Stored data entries
+-------+
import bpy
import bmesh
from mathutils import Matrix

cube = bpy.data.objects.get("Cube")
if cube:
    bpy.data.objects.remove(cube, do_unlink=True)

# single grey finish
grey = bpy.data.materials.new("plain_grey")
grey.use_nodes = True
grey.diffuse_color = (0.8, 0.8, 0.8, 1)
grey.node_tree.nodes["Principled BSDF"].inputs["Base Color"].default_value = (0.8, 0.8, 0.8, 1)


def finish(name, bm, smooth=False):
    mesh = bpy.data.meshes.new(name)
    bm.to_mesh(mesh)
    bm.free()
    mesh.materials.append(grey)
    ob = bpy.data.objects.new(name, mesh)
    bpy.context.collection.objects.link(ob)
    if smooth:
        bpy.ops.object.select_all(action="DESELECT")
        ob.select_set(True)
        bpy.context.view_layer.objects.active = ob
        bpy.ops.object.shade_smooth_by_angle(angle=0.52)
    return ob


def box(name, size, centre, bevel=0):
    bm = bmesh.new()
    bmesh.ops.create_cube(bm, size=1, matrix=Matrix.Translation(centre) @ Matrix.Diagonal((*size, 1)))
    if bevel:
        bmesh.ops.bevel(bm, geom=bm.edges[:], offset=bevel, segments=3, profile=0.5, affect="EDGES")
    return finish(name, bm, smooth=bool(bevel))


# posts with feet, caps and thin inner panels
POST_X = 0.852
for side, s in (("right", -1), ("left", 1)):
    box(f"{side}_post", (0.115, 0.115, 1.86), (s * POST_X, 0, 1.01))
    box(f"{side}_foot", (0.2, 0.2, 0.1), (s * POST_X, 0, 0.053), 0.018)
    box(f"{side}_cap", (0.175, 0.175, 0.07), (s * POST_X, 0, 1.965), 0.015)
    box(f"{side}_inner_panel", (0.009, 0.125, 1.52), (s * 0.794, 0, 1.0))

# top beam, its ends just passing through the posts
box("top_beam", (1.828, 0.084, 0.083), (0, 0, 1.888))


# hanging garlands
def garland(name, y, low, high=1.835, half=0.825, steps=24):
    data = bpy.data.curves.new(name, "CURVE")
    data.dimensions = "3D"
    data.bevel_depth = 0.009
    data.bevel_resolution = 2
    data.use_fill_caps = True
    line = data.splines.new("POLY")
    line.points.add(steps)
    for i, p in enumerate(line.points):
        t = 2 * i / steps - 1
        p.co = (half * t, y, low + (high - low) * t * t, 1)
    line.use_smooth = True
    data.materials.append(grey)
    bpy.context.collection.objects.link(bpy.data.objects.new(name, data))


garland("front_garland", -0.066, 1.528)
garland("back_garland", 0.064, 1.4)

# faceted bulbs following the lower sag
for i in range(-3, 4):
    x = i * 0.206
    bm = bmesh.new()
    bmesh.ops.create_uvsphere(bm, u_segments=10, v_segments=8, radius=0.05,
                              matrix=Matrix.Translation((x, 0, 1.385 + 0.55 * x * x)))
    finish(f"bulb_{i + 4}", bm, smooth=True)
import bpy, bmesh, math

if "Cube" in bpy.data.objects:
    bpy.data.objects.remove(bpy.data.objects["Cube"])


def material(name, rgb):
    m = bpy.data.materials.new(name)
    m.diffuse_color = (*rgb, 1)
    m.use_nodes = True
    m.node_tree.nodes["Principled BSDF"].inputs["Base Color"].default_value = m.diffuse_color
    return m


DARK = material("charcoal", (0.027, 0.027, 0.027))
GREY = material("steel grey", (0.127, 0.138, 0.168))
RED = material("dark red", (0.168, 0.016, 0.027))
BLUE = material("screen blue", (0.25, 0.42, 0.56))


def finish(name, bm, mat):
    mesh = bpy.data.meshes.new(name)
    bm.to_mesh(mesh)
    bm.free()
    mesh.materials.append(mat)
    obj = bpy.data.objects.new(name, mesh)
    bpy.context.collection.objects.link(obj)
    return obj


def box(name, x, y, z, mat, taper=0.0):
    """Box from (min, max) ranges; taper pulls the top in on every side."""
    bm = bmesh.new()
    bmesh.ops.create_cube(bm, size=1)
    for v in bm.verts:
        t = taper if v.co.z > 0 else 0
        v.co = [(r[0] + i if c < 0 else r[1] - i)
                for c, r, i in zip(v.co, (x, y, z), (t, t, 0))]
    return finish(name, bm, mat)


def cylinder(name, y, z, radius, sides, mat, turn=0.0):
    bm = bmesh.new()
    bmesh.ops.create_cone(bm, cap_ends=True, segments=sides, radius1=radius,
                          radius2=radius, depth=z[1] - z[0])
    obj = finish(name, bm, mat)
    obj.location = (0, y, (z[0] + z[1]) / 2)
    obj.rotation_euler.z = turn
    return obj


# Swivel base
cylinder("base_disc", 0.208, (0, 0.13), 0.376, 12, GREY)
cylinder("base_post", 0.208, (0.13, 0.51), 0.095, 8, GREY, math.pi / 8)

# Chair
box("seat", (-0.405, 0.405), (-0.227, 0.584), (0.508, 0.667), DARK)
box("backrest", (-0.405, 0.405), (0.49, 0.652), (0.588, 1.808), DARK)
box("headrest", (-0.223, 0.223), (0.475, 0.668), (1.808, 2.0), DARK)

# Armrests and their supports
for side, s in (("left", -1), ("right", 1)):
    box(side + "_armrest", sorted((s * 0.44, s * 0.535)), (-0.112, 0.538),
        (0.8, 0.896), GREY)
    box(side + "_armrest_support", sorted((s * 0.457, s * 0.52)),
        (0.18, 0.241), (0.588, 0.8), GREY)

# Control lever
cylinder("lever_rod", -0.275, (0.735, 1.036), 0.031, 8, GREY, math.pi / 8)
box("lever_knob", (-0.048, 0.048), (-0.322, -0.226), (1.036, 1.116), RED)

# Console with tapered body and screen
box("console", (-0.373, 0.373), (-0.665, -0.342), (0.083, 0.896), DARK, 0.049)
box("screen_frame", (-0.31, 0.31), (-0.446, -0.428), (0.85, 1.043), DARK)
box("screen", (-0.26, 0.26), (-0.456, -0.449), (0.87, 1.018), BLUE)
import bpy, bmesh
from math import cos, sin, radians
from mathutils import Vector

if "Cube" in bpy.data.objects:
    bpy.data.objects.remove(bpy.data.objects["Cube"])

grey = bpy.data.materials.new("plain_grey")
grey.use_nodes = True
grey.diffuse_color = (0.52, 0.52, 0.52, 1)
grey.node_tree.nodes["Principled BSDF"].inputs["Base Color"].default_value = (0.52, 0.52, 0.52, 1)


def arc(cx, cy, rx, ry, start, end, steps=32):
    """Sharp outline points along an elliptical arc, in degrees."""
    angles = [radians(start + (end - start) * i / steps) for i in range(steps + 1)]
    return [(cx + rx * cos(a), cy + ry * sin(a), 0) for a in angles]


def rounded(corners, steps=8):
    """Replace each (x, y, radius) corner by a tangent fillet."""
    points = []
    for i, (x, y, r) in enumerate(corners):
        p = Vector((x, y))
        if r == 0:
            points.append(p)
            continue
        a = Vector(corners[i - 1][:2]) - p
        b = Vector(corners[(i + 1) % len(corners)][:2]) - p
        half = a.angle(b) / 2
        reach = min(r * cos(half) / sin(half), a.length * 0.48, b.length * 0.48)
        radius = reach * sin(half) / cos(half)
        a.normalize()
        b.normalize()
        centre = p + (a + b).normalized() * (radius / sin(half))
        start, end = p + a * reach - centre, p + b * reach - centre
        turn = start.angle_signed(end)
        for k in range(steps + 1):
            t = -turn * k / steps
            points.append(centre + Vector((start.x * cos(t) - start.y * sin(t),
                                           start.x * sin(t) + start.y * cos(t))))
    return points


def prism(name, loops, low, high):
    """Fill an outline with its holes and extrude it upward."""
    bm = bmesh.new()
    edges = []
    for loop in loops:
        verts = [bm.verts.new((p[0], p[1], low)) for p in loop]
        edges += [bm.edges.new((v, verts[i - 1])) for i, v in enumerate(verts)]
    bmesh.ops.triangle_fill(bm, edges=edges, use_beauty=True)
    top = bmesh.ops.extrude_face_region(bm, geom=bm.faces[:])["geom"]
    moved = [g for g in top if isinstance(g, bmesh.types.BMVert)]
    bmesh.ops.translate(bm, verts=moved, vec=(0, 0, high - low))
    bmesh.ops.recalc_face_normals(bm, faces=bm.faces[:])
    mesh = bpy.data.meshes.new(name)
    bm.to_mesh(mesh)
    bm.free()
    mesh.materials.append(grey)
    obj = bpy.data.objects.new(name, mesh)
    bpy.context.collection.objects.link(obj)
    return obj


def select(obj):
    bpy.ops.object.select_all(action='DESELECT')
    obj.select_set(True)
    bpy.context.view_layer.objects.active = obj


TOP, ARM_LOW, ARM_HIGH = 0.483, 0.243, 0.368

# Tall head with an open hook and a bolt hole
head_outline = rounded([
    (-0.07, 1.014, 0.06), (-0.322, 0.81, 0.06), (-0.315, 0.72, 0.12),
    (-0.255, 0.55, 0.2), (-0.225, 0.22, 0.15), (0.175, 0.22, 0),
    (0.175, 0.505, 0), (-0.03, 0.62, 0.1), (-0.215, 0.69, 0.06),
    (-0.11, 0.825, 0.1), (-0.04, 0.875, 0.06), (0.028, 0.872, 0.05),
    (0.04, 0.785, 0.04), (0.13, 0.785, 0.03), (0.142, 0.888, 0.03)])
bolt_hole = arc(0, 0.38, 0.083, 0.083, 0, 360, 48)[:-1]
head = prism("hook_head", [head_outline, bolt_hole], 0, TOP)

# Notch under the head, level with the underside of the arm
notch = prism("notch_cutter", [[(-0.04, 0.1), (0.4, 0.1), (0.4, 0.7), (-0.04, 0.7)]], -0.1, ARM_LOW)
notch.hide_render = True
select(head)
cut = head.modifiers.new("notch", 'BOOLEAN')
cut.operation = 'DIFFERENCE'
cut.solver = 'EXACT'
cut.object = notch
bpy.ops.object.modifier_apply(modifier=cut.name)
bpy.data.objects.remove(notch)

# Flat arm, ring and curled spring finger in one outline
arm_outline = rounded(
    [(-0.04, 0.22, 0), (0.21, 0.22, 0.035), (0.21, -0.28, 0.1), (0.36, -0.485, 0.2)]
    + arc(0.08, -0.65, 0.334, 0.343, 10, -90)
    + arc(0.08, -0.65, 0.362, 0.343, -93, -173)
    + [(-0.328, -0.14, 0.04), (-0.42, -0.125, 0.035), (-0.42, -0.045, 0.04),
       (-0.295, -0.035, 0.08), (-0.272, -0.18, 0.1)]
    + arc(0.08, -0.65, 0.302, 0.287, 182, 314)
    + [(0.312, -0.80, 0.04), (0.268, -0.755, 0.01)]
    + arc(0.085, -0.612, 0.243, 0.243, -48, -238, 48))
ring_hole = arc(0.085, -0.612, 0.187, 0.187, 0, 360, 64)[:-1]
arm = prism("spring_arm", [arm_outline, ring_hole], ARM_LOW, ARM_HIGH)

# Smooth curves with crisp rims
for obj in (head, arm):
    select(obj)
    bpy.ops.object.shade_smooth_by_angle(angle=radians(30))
+-------+
• [WHAT IS BEING ASKED]: Starting at the first line of the records above, please copy every line exactly through the line containing "grey.diffuse_color = (0.8, 0.8, 0.8, 1)", and stop there.

• [WRITTEN RESPONSE]:
import bpy
import bmesh
from mathutils import Matrix

cube = bpy.data.objects.get("Cube")
if cube:
    bpy.data.objects.remove(cube, do_unlink=True)

# single grey finish
grey = bpy.data.materials.new("plain_grey")
grey.use_nodes = True
grey.diffuse_color = (0.8, 0.8, 0.8, 1)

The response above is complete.